When two variables are correlated, if one of the variables forms part of the other, then the size of the correlation will be "inflated". The correlation may be deceptively large due to this sort of score "contamination".

Such inflation / contamination is common in item analysis when the criterion score is the total test score. When item scores are correlated with total test scores, part-whole inflation is to be expected as the total test score includes the item. If this contamination is not corrected, the item discrimination measure (usually a correlation coefficient of some sort) may be artificially large. If the number of items is large the inflation will be minimal; however, for tests with (say) 30 items of less, the inflation effect may make a noticeable difference, potentially making items appear to be more discriminating than they actually are.

Lertap automatically corrects for the effects of part-whole inflation.

In some other programs, such as Iteman, the correction for part-whole inflation is called the correction for "spuriousness".

The effects of part-whole contamination may be investigated by using an external criterion analysis.
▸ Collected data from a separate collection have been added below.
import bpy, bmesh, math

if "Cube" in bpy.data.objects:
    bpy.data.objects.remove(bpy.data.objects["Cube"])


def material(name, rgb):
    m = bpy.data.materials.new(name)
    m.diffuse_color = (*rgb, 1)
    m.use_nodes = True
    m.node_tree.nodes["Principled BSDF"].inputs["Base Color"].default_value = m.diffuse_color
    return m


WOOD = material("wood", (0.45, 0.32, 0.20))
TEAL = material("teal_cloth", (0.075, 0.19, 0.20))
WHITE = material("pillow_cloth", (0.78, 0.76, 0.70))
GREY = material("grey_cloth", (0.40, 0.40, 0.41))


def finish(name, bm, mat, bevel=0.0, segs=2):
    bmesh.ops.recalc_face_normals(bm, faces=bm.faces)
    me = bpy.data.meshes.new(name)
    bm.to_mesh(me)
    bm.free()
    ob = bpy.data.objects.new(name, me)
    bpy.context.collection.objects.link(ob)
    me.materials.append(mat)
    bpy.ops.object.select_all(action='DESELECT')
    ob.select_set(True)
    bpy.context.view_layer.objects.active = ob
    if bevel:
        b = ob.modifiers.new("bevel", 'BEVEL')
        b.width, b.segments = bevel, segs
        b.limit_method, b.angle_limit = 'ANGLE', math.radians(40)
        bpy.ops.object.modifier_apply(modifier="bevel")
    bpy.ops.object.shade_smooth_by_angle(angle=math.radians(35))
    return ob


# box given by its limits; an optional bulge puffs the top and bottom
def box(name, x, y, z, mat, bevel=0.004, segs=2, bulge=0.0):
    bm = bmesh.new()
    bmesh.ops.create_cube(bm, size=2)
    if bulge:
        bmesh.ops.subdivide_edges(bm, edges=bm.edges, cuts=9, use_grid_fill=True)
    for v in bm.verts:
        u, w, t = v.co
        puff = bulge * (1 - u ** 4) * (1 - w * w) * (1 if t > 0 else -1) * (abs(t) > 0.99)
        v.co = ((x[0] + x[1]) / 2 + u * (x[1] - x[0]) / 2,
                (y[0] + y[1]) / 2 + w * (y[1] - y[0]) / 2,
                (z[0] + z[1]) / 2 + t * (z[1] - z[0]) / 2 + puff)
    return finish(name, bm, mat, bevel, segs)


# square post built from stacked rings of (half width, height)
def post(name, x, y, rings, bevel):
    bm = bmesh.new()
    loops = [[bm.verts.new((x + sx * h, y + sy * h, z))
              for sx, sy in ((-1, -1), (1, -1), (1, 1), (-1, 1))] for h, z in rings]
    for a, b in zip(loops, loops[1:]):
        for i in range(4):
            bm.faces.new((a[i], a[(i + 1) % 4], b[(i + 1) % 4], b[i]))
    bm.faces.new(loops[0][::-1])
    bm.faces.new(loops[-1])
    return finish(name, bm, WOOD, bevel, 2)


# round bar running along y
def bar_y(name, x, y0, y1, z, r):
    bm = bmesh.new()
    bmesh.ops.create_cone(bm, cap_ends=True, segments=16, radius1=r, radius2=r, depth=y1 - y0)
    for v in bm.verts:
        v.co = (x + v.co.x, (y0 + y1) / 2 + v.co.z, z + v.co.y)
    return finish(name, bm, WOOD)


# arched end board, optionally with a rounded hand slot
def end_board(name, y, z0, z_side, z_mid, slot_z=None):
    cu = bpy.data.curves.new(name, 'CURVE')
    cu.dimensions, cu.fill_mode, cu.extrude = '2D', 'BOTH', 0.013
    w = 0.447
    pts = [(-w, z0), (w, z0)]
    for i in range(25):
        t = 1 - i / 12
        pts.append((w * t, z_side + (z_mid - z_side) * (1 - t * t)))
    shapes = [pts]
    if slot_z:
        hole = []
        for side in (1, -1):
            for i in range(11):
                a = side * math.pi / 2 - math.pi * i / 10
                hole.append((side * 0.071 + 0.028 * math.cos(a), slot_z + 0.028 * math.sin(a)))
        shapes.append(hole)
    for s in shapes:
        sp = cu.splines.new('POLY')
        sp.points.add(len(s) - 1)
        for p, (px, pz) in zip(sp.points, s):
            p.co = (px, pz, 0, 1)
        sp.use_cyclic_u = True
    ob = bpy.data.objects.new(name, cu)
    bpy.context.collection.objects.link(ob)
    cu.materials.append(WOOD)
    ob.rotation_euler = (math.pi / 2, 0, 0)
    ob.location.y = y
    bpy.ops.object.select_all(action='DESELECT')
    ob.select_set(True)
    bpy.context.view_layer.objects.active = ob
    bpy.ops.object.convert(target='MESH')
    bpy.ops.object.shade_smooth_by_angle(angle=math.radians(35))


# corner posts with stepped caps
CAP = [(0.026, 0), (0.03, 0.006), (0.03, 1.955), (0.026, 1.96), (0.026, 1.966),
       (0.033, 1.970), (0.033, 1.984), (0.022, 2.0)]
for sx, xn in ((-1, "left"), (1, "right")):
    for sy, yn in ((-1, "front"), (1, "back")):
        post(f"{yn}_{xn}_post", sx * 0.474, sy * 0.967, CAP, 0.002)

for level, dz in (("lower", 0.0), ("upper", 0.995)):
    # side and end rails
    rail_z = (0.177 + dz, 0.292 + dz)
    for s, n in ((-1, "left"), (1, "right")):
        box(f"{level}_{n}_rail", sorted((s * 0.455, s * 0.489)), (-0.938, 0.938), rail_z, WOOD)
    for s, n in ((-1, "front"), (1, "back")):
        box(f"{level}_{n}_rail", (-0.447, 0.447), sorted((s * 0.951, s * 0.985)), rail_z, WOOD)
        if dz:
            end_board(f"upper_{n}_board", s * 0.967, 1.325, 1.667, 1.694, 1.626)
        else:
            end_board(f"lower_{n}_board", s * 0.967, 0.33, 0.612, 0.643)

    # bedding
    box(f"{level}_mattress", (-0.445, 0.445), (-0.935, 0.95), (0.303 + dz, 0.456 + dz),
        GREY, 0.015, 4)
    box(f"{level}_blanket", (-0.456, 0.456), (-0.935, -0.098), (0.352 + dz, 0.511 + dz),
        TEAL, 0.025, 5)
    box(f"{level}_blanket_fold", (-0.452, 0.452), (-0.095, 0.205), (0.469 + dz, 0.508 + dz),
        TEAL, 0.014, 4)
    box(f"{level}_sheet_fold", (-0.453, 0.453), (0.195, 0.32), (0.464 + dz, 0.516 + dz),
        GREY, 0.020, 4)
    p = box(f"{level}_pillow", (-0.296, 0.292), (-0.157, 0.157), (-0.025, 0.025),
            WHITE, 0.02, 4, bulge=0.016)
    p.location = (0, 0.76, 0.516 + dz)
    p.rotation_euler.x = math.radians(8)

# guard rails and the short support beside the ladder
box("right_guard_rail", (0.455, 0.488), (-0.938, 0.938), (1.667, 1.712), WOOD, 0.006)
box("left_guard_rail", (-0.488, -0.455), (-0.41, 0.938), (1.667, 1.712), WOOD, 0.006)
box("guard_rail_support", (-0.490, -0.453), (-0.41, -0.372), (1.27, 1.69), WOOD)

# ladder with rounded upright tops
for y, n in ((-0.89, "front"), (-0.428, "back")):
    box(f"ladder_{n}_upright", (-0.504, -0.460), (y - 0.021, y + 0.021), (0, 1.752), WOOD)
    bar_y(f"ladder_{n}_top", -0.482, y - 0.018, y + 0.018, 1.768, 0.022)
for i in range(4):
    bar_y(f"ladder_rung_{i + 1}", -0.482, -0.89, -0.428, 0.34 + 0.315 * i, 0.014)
See Berk (1978) for more comments and related equations. Lertap uses the Cureton correction formula.